WHAT NEEDS TO BE DONE →
Please output the section of the listing below that opens with the line containing "cloth.diffuse_color = (0.45, 0.45, 0.45, 1)" and closes with the line containing "for i in range(n if", exactly and with nothing else.

SOURCE INFORMATION →

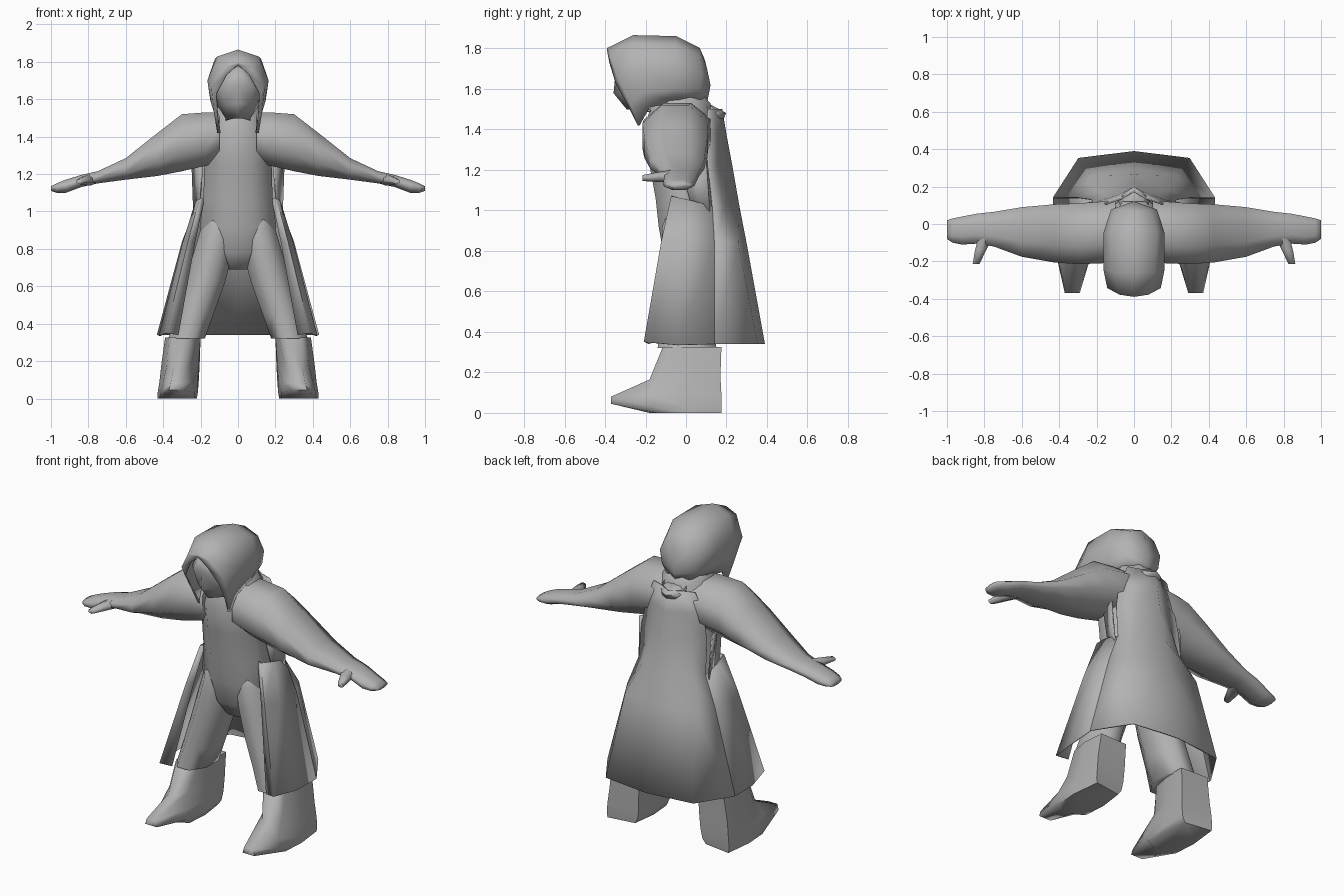
import bpy, bmesh, math

cloth = bpy.data.materials.new("plain grey")
cloth.diffuse_color = (0.45, 0.45, 0.45, 1)


def loft(name, rows, closed=True, mirror=True, thick=0.0, angle=75):
    """Skin a list of point rows; closed rows make capped tubes, open rows make sheets."""
    bm = bmesh.new()
    vs = [[bm.verts.new(p) for p in row] for row in rows]
    n = len(rows[0])
    for a, b in zip(vs, vs[1:]):
        for i in range(n if closed else n - 1):
            j = (i + 1) % n
            bm.faces.new((a[i], a[j], b[j], b[i]))
    if closed:
        bm.faces.new(vs[0][::-1])
        bm.faces.new(vs[-1])
    bmesh.ops.remove_doubles(bm, verts=bm.verts, dist=0.0005)
    bmesh.ops.recalc_face_normals(bm, faces=bm.faces)
    me = bpy.data.meshes.new(name)
    bm.to_mesh(me)
    bm.free()
    me.materials.append(cloth)
    ob = bpy.data.objects.new(name, me)
    bpy.context.collection.objects.link(ob)
    bpy.ops.object.select_all(action='DESELECT')
    ob.select_set(True)
    bpy.context.view_layer.objects.active = ob
    bpy.ops.object.shade_smooth_by_angle(angle=math.radians(angle))
    if mirror:
        m = ob.modifiers.new("mirror", 'MIRROR')
        m.use_clip = True
    if thick:
        s = ob.modifiers.new("thickness", 'SOLIDIFY')
        s.thickness = thick
        s.offset = 0
    return ob


def oval(n, place):
    """Ring of n points with flat sides; place maps (cos, sin) to a 3D point."""
    k = math.cos(math.pi / n)
    return [place(math.cos(2 * math.pi * (i + .5) / n) / k,
                  math.sin(2 * math.pi * (i + .5) / n) / k) for i in range(n)]


def ring_z(z, cx, rx, y0, y1, n=8):
    return oval(n, lambda c, s: (cx + rx * c, (y0 + y1) / 2 + (y1 - y0) / 2 * s, z))


def ring_x(x, z0, z1, y0, y1, n=8):
    return oval(n, lambda c, s: (x, (y0 + y1) / 2 + (y1 - y0) / 2 * c, (z0 + z1) / 2 + (z1 - z0) / 2 * s))


def row(z, *xy):
    return [(x, y, z) for x, y in xy]


# torso and neck
loft("torso", [ring_z(z, 0, rx, a, b) for z, rx, a, b in [
    (.69, .07, -.06, .08), (.78, .15, -.11, .13), (.92, .205, -.135, .14), (1.06, .185, -.15, .13),
    (1.25, .18, -.185, .13), (1.40, .18, -.205, .13), (1.53, .13, -.17, .12), (1.60, .07, -.14, .06)]],
    mirror=False)

# sleeve and hand in one run, plus the thumb
loft("arm", [ring_x(*r) for r in [
    (.10, 1.27, 1.53, -.20, .12), (.17, 1.245, 1.53, -.21, .12), (.30, 1.215, 1.52, -.215, .11),
    (.43, 1.19, 1.42, -.205, .105), (.60, 1.17, 1.285, -.175, .09), (.75, 1.15, 1.215, -.12, .065),
    (.84, 1.13, 1.195, -.105, .055), (.92, 1.10, 1.17, -.11, .04),
    (.97, 1.10, 1.15, -.10, .03), (1.0, 1.11, 1.135, -.08, .02)]])
loft("thumb", [oval(6, lambda c, s, x=x, y=y, z=z, r=r: (x + r * c, y, z + r * .7 * s)) for x, y, z, r in [
    (.79, -.06, 1.17, .04), (.82, -.14, 1.165, .03), (.845, -.215, 1.16, .018)]])

# trouser legs, sinking into the hips
loft("leg", [ring_z(*r) for r in [
    (.32, .275, .098, -.14, .15), (.45, .232, .10, -.13, .14), (.62, .175, .105, -.125, .13),
    (.78, .132, .105, -.12, .13), (.92, .105, .09, -.118, .125), (1.02, .09, .07, -.08, .10)]])

# boots, with the pointed toe lifted off the ground
loft("boot", [
    row(0, (.24, .15), (.41, .175), (.43, 0), (.42, -.14), (.37, -.18), (.30, -.18), (.23, -.14), (.22, 0)),
    [(.22, .155, .03), (.415, .175, .03), (.43, 0, .03), (.415, -.17, .03),
     (.37, -.37, .045), (.29, -.37, .045), (.23, -.17, .03), (.215, 0, .03)],
    [(.21, .16, .09), (.41, .175, .09), (.42, 0, .09), (.40, -.18, .09),
     (.36, -.37, .08), (.30, -.37, .08), (.24, -.18, .09), (.215, 0, .09)],
    [(.205, .165, .18), (.40, .17, .18), (.41, .03, .18), (.38, -.12, .18),
     (.345, -.18, .165), (.29, -.18, .165), (.25, -.12, .18), (.21, .03, .18)],
    row(.325, (.20, .17), (.38, .175), (.39, .04), (.37, -.07), (.34, -.115), (.27, -.115), (.22, -.07), (.20, .04))])

# long coat back, pinched at the waist: centre, back corner, side seam
loft("coat_back", [
    row(1.50, (0, .175), (.07, .135), (.14, .11)),
    row(1.38, (0, .195), (.09, .15), (.19, .10)),
    row(1.22, (0, .225), (.12, .15), (.22, .11)),
    row(1.02, (0, .26), (.16, .185), (.225, .13)),
    row(.84, (0, .295), (.23, .255), (.295, .14)),
    row(.34, (0, .386), (.295, .35), (.43, .14))], closed=False, thick=.008)

# coat side panel: side seam, middle, front corner, folded front edge
loft("coat_panel", [
    [(.225, .13, 1.02), (.225, .02, 1.05), (.205, -.07, 1.07), (.18, -.06, 1.07)],
    row(.84, (.295, .14), (.29, -.02), (.265, -.12), (.23, -.10)),
    [(.43, .14, .34), (.42, -.04, .335), (.385, -.205, .35), (.32, -.18, .34)]],
    closed=False, thick=.008, angle=40)

# loose flap at each armpit
loft("coat_side_flap", [row(1.25, (.19, -.03), (.245, .10)), row(.97, (.21, .04), (.235, .12))],
     closed=False, thick=.008)

# small collar tab behind the neck
loft("collar_tab", [
    row(1.53, (0, .10), (.04, .10), (.07, .09)),
    row(1.48, (0, .195), (.05, .165), (.08, .12)),
    row(1.45, (0, .18), (.04, .16), (.07, .12))], closed=False, thick=.008)

# hood: bands from the face opening to the back seam
loft("hood", [
    [(0, -.385, 1.785), (.06, -.375, 1.73), (.115, -.345, 1.63), (.11, -.285, 1.52), (.095, -.235, 1.42)],
    [(0, -.386, 1.80), (.075, -.375, 1.775), (.14, -.34, 1.67), (.125, -.275, 1.53), (.108, -.23, 1.42)],
    [(0, -.26, 1.862), (.11, -.255, 1.825), (.16, -.24, 1.70), (.14, -.21, 1.58), (.118, -.18, 1.51)],
    [(0, -.05, 1.857), (.12, -.05, 1.815), (.16, -.05, 1.70), (.145, -.05, 1.60), (.11, -.04, 1.54)],
    [(0, .065, 1.80), (.085, .065, 1.765), (.12, .075, 1.68), (.11, .07, 1.60), (.08, .07, 1.55)],
    [(0, .09, 1.74), (0, .10, 1.70), (0, .117, 1.62), (0, .11, 1.58), (0, .10, 1.53)]],
    closed=False, thick=.008)

# face inside the hood, with a ridge down the middle
loft("face", [
    [(0, -.35, 1.78), (.04, -.33, 1.75), (.09, -.25, 1.74)],
    [(0, -.345, 1.68), (.085, -.31, 1.66), (.13, -.25, 1.66)],
    [(0, -.355, 1.58), (.06, -.295, 1.57), (.11, -.23, 1.57)],
    [(0, -.29, 1.50), (.02, -.27, 1.50), (.06, -.20, 1.49)],
    [(0, -.14, 1.50), (.03, -.14, 1.50), (.08, -.12, 1.49)]], closed=False, thick=.006)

EXERCISE ANSWER →
cloth.diffuse_color = (0.45, 0.45, 0.45, 1)


def loft(name, rows, closed=True, mirror=True, thick=0.0, angle=75):
    """Skin a list of point rows; closed rows make capped tubes, open rows make sheets."""
    bm = bmesh.new()
    vs = [[bm.verts.new(p) for p in row] for row in rows]
    n = len(rows[0])
    for a, b in zip(vs, vs[1:]):
        for i in range(n if closed else n - 1):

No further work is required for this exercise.